**Exercise instructions:** Output the entries that follow, word for word.

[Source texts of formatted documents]

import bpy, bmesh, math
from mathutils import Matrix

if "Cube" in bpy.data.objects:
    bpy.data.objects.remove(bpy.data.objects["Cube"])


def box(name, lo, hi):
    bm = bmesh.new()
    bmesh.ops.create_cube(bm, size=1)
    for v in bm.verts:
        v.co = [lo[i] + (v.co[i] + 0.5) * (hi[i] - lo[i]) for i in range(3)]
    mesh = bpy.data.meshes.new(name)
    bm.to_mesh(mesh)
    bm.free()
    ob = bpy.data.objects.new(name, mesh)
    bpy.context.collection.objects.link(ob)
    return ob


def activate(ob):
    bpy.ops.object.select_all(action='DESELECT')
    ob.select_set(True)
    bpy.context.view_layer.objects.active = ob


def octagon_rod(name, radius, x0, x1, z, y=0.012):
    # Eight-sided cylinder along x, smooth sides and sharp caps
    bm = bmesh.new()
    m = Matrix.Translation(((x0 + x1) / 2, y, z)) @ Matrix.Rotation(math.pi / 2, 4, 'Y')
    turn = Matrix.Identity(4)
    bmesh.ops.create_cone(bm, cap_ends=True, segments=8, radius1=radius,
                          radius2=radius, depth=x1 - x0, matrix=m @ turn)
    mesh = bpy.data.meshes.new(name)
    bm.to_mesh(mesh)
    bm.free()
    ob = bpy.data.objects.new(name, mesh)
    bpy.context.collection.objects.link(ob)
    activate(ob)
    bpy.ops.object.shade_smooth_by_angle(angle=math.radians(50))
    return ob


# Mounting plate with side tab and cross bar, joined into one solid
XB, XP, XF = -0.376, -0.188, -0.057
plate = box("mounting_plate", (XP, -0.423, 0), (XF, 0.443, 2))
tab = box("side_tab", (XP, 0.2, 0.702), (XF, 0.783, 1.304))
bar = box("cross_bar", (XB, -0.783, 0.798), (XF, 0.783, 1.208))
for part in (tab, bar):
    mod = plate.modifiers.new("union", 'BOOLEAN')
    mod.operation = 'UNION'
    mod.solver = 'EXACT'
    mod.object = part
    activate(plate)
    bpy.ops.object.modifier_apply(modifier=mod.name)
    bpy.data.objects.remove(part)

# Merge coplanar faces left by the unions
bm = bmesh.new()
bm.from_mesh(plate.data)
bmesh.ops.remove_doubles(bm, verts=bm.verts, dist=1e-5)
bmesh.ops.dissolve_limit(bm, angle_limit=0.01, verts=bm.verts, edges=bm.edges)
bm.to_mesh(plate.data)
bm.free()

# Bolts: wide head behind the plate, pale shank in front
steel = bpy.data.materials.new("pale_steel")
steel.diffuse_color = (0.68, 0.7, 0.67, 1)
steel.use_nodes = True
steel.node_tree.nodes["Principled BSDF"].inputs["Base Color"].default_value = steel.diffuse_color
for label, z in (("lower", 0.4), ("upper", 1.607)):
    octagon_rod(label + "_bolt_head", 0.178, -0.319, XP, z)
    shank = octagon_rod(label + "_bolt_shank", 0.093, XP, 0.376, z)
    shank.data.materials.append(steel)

**Exercise answer:**
import bpy, bmesh, math
from mathutils import Matrix

if "Cube" in bpy.data.objects:
    bpy.data.objects.remove(bpy.data.objects["Cube"])


def box(name, lo, hi):
    bm = bmesh.new()
    bmesh.ops.create_cube(bm, size=1)
    for v in bm.verts:
        v.co = [lo[i] + (v.co[i] + 0.5) * (hi[i] - lo[i]) for i in range(3)]
    mesh = bpy.data.meshes.new(name)
    bm.to_mesh(mesh)
    bm.free()
    ob = bpy.data.objects.new(name, mesh)
    bpy.context.collection.objects.link(ob)
    return ob


def activate(ob):
    bpy.ops.object.select_all(action='DESELECT')
    ob.select_set(True)
    bpy.context.view_layer.objects.active = ob


def octagon_rod(name, radius, x0, x1, z, y=0.012):
    # Eight-sided cylinder along x, smooth sides and sharp caps
    bm = bmesh.new()
    m = Matrix.Translation(((x0 + x1) / 2, y, z)) @ Matrix.Rotation(math.pi / 2, 4, 'Y')
    turn = Matrix.Identity(4)
    bmesh.ops.create_cone(bm, cap_ends=True, segments=8, radius1=radius,
                          radius2=radius, depth=x1 - x0, matrix=m @ turn)
    mesh = bpy.data.meshes.new(name)
    bm.to_mesh(mesh)
    bm.free()
    ob = bpy.data.objects.new(name, mesh)
    bpy.context.collection.objects.link(ob)
    activate(ob)
    bpy.ops.object.shade_smooth_by_angle(angle=math.radians(50))
    return ob


# Mounting plate with side tab and cross bar, joined into one solid
XB, XP, XF = -0.376, -0.188, -0.057
plate = box("mounting_plate", (XP, -0.423, 0), (XF, 0.443, 2))
tab = box("side_tab", (XP, 0.2, 0.702), (XF, 0.783, 1.304))
bar = box("cross_bar", (XB, -0.783, 0.798), (XF, 0.783, 1.208))
for part in (tab, bar):
    mod = plate.modifiers.new("union", 'BOOLEAN')
    mod.operation = 'UNION'
    mod.solver = 'EXACT'
    mod.object = part
    activate(plate)
    bpy.ops.object.modifier_apply(modifier=mod.name)
    bpy.data.objects.remove(part)

# Merge coplanar faces left by the unions
bm = bmesh.new()
bm.from_mesh(plate.data)
bmesh.ops.remove_doubles(bm, verts=bm.verts, dist=1e-5)
bmesh.ops.dissolve_limit(bm, angle_limit=0.01, verts=bm.verts, edges=bm.edges)
bm.to_mesh(plate.data)
bm.free()

# Bolts: wide head behind the plate, pale shank in front
steel = bpy.data.materials.new("pale_steel")
steel.diffuse_color = (0.68, 0.7, 0.67, 1)
steel.use_nodes = True
steel.node_tree.nodes["Principled BSDF"].inputs["Base Color"].default_value = steel.diffuse_color
for label, z in (("lower", 0.4), ("upper", 1.607)):
    octagon_rod(label + "_bolt_head", 0.178, -0.319, XP, z)
    shank = octagon_rod(label + "_bolt_shank", 0.093, XP, 0.376, z)
    shank.data.materials.append(steel)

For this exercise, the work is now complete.